‘When this group got together it FELT good. It was the universe saying “Make a band called Bread & Butter. Do you have something better to do? You don’t. I’m the Universe and I know these things.” It was love at first riff.’, says drummer Mason Lowe.
Bread & Butter self titled release is not brand new but it is one of those records I still play, A LOT!
This is a power pop group that doesn’t skimp on the pop or the power. Each song is carefully arranged, but still sounds like it’s in danger of flying out of control. Like a good party!
At what point, during writing, rehearsing, recording, did you knew you were on to something special?
First practice, first five minutes. We had all known each other and been pals for years. We’d even played together in different combinations – but not this exact formulation. When this group got together it FELT good. It was the universe saying “Make a band called Bread & Butter. Do you have something better to do? You don’t. I’m the Universe and I know these things.” It was love at first riff.
We wrote the songs for the first album in a summer. We’d all contribute parts, we’d pass around a notepad to write lyrics. It was the most idyllic musical situation I’d ever been in. I loved Ryan’s fun guitar sound and Lars’ nasty leads. Shane is the most purely talented musician I know – he’s such a good rock singer it’s annoying. I honestly think it’s easy for him. He’s a turd.
When we’d be working on a new song, I’d wake up in the middle of the night with like the riff from “Desperation” ringing in my head. That still happens when we’re writing. It’s not good for your sleep, but that’s the price you pay for this musical obsession!
The meaning of ‘success’ has changed over the years. When will the new record be a success?*
We try to walk the line between being uncompromising and accessible. I think we’d love for thousands of people to hear our tunes and be like, “Yep, this is my Saturday night soundtrack! Can’t wait for their next arena show.”
But it’s hard to break through these days. Our style of music is kinda niche. We take success one listener at a time. If a friend who has SUPERB taste says, “Hey, your record spends a lot of time on my turntable,” then I’m gonna be happy for the rest of the week. Truly.
Which is the song you wish you had written every time you hear it? And why?*
This song is so simple and effective. We’re all looking for a little magic, right? We know it’s out there. We’ve felt it before. But damn if it isn’t hard to pin down. This song sounds like the search for that magic. It’s unsettled and unresolved. It’s got a witchy, desperate vibe but it’s still a cool little groover with a chorus you can sing along to.

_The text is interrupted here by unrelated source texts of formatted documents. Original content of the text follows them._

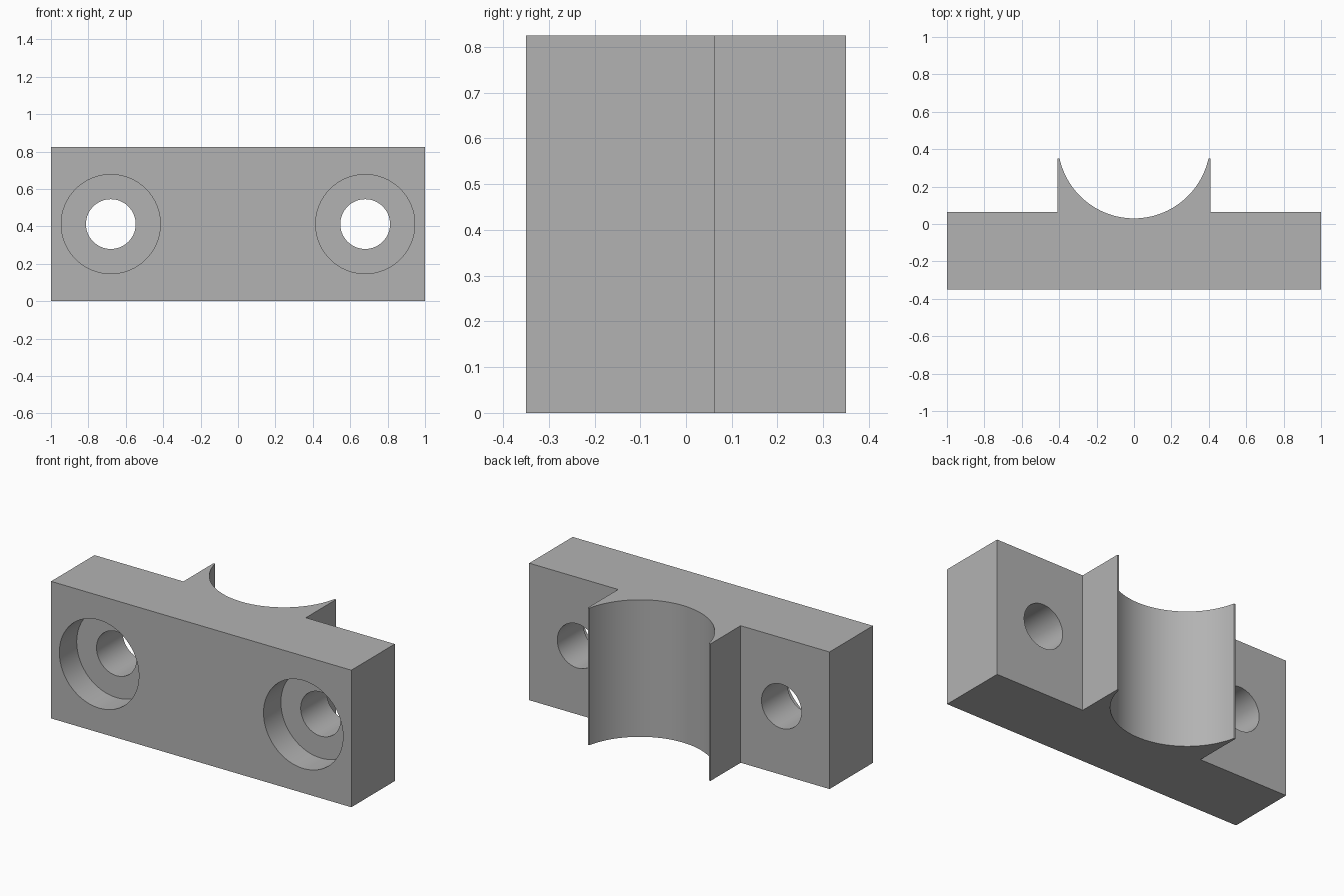
import bpy
import bmesh
import math

HEIGHT = 0.825
FRONT, FACE, BACK = -0.35, 0.063, 0.35
SADDLE_X = 0.408
BORE_R, BORE_Y = 0.4075, 0.4375
HOLE_X, HOLE_R = 0.68, 0.133
SINK_R, SINK_DEPTH = 0.265, 0.165

default = bpy.data.objects.get("Cube")
if default:
    bpy.data.objects.remove(default, do_unlink=True)

grey = bpy.data.materials.new("plain grey")
grey.use_nodes = True
colour = (0.45, 0.45, 0.45, 1)
grey.diffuse_color = colour
grey.node_tree.nodes["Principled BSDF"].inputs["Base Color"].default_value = colour


def extrude_outline(name, outline):
    """Stand a closed plan outline up to the full height."""
    bm = bmesh.new()
    base = bm.faces.new([bm.verts.new((x, y, 0)) for x, y in outline])
    top = bmesh.ops.extrude_face_region(bm, geom=[base])["geom"]
    bmesh.ops.translate(bm, vec=(0, 0, HEIGHT),
                        verts=[v for v in top if isinstance(v, bmesh.types.BMVert)])
    bmesh.ops.recalc_face_normals(bm, faces=bm.faces)
    mesh = bpy.data.meshes.new(name)
    bm.to_mesh(mesh)
    bm.free()
    mesh.materials.append(grey)
    obj = bpy.data.objects.new(name, mesh)
    bpy.context.collection.objects.link(obj)
    return obj


def drill(target, x, radius, y0, y1):
    """Cut a round hole along y."""
    bpy.ops.mesh.primitive_cylinder_add(
        vertices=64, radius=radius, depth=y1 - y0,
        location=(x, (y0 + y1) / 2, HEIGHT / 2), rotation=(math.pi / 2, 0, 0))
    cutter = bpy.context.object
    cutter.name = "hole_cutter"
    cutter.data.materials.append(grey)
    bpy.context.view_layer.objects.active = target
    cut = target.modifiers.new("hole", "BOOLEAN")
    cut.operation = "DIFFERENCE"
    cut.solver = "EXACT"
    cut.object = cutter
    bpy.ops.object.modifier_apply(modifier=cut.name)
    bpy.data.objects.remove(cutter, do_unlink=True)


# Plan of the plate with its half-round saddle at the back
edge = math.acos((BORE_Y - BACK) / BORE_R)
steps = 48
arc = [(BORE_R * math.sin(a), BORE_Y - BORE_R * math.cos(a))
       for a in (edge - 2 * edge * i / steps for i in range(steps + 1))]
outline = [(-1, FRONT), (1, FRONT), (1, FACE), (SADDLE_X, FACE), (SADDLE_X, BACK),
           *arc, (-SADDLE_X, BACK), (-SADDLE_X, FACE), (-1, FACE)]
clamp = extrude_outline("saddle_clamp", outline)

# Counterbored screw holes
for side in (-1, 1):
    drill(clamp, side * HOLE_X, HOLE_R, FRONT - 0.1, FACE + 0.1)
    drill(clamp, side * HOLE_X, SINK_R, FRONT - 0.1, FRONT + SINK_DEPTH)

bpy.ops.object.select_all(action="DESELECT")
clamp.select_set(True)
bpy.context.view_layer.objects.active = clamp
bpy.ops.object.shade_smooth_by_angle(angle=math.radians(30))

If the budget was unlimited, how would you record the next record?*
There is a great tradition in Seattle of recording really transcendent, beautiful music in gross, moldy basements. I’d love to take that to the extreme. Get in the van, get a mobile recording rig and go record a batch of songs in a cold cabin in the darkest, dankest, moldiest part of Washington State – like Hoquiam, Queets, Humptulips. We’d really challenge ourselves to lay down that good fun vibe despite the darkness. I think we’d frickin’ nail it, too.
That wouldn’t be super expensive so I guess we should have a gold toilet installed to eat up some of that budget.
What’s up for the rest of the year?*
We are most of the way through recording our second album and we’ll probably be done in the next couple of months. It’s a weirder album than the last one, probably due to the shitty politics that have taken over in the US. We’re not a political band, but we’re human and we react to our environment.
(Here’s a taste of the trip we’re on: here). In November, we’re gonna play a bunch of shows around Washington, Oregon, and British Columbia with our friends in Autogramm and wrap it up with a big New Year’s Eve party at the Sunset Tavern in Seattle. Tickets are still available! (here)